A new study analyzes how much the difference in readmission rates between safety net and non-safety net hospitals can be explained by measurable factors, such as patient characteristics.
The implementation of Medicare’s 2012 Hospital Readmissions Reduction Program (HRRP), which standardizes payment penalties for excess hospital readmissions, has always been controversial since patient socioeconomic status may play a vital part in some of the variation in readmission rates. As a result, hospitals who treat a disproportionate number of poor, uneducated, or unemployed patients (called safety net institutions) tend to have higher rates of readmission.
The HRRP already has several policies in place to avoid potential inequalities in penalties, such as risk adjustment factors to account for the discrepancies with safety net institutions. Proposals to benefit these safety nets include adding socioeconomic factors to the current risk-adjustment method and calculating penalties by comparing hospitals within peer groups based on their share of low-income patients. But would this change mask potential disparities in quality of care? A recent study published in Health Affairs aimed to analyze this debate.
Data was compiled from readmission rates for acute myocardial infarction, heart failure, and pneumonia based on Medicare hospital claims for the years 2009 and 2012. Based on HRRP parameters, each index admission was then classified as having an eligible readmission or not. Patient characteristics were compiled from Medicare and hospital characteristics from submitted hospital cost reports. The study then compared readmissions between safety net and non-safety net hospitals.
Analysis of the data determined how much of the difference in readmission rates between the 2 types of hospitals can be explained by measurable factors like patient characteristics and how much can be explained by unmeasured factors such as hospital performance. As expected, combined readmission rates for safety net hospitals were higher than other hospitals.

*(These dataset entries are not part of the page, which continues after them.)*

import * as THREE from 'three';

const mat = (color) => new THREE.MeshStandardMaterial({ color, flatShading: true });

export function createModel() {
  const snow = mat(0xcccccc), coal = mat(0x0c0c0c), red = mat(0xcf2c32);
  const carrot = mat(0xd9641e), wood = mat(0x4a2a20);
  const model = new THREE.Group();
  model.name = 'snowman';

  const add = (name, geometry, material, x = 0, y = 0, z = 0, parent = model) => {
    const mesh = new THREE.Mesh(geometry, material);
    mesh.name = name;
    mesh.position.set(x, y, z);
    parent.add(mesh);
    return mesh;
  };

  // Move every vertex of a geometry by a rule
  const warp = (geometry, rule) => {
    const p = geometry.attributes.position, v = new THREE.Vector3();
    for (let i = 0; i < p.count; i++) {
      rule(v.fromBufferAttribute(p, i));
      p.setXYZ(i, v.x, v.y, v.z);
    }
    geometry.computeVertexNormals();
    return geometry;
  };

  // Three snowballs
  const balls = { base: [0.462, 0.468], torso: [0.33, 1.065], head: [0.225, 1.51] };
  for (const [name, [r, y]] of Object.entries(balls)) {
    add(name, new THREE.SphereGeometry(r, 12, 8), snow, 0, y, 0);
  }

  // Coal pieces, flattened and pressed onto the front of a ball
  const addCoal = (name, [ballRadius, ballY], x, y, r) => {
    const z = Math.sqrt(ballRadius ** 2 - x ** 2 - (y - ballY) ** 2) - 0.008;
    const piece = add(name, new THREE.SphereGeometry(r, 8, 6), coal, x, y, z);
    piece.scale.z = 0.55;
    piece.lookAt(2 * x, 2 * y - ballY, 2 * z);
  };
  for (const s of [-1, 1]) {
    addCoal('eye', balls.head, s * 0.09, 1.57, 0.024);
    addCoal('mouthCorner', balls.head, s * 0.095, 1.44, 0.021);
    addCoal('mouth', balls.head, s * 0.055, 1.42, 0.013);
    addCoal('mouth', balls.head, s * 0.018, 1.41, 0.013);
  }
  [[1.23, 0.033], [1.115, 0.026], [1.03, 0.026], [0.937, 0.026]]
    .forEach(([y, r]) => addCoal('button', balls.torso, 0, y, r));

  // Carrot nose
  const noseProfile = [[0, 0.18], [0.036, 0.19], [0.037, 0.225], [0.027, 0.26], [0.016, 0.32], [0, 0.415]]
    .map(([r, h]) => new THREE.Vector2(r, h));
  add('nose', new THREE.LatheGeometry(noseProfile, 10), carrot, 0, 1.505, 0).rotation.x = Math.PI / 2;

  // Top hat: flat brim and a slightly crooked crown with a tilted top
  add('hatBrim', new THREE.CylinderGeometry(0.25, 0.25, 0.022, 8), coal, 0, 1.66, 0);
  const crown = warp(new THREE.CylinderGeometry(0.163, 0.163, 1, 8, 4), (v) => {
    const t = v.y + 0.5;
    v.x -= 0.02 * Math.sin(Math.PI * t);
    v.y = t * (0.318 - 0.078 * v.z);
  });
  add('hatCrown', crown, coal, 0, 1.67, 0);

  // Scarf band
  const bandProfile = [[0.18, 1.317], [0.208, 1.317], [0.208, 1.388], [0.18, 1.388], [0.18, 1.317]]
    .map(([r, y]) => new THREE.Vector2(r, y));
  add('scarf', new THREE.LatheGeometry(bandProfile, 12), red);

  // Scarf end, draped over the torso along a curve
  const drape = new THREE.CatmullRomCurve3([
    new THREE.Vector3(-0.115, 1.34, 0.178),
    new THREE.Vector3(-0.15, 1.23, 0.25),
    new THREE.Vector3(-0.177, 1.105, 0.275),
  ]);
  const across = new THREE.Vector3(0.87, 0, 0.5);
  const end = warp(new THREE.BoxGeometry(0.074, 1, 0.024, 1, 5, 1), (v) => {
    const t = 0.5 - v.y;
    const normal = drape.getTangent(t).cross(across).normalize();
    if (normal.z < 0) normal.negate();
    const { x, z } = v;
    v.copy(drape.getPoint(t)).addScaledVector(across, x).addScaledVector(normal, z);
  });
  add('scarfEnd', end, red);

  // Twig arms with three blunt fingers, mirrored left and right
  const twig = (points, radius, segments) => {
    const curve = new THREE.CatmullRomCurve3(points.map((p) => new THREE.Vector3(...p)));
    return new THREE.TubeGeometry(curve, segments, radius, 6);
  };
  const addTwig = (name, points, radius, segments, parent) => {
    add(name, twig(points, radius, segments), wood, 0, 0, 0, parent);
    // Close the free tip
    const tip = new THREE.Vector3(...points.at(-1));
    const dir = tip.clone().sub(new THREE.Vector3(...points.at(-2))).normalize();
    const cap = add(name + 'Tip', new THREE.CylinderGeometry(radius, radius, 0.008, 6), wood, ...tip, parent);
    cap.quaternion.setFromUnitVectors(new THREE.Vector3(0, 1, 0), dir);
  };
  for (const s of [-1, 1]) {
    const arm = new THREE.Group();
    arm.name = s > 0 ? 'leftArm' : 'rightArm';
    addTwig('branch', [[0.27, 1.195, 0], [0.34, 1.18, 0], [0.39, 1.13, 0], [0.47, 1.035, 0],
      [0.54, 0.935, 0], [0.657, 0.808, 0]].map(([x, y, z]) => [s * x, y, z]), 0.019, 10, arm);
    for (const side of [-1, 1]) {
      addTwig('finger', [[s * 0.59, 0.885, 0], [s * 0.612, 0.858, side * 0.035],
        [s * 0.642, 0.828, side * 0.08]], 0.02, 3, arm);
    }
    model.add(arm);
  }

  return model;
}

However, the predicting factors for readmission between the 2 hospital types with the greatest impact were the hospitals’ teaching and profit status, as well as discharge destination. That is, patients from safety net hospitals who were discharged to other facilities were more likely to get readmitted than those who were discharged home. This was opposite in patients from other hospitals. Interestingly, socioeconomic factors were similar in both.
Much of the remaining difference in readmission rates (approximately 40%) was attributed to unmeasured or unobserved factors, such as quality of care. Finally, the study found that safety-net hospitals have experienced only slightly higher readmission penalties under the HRRP than other hospitals have, anyway.
Together, these findings suggest that greater evaluation is needed before implementing alternatives that will factor socioeconomic status into penalty calculations for excess readmissions. Adequate indicators of socioeconomic status and the impact of these on payment must be determined. The study is an important first step in determining what needs to be done to resolve this policy debate.
“There are very good reasons to vigorously pursue the research mandate to inform continuing policy deliberations,” the study authors wrote.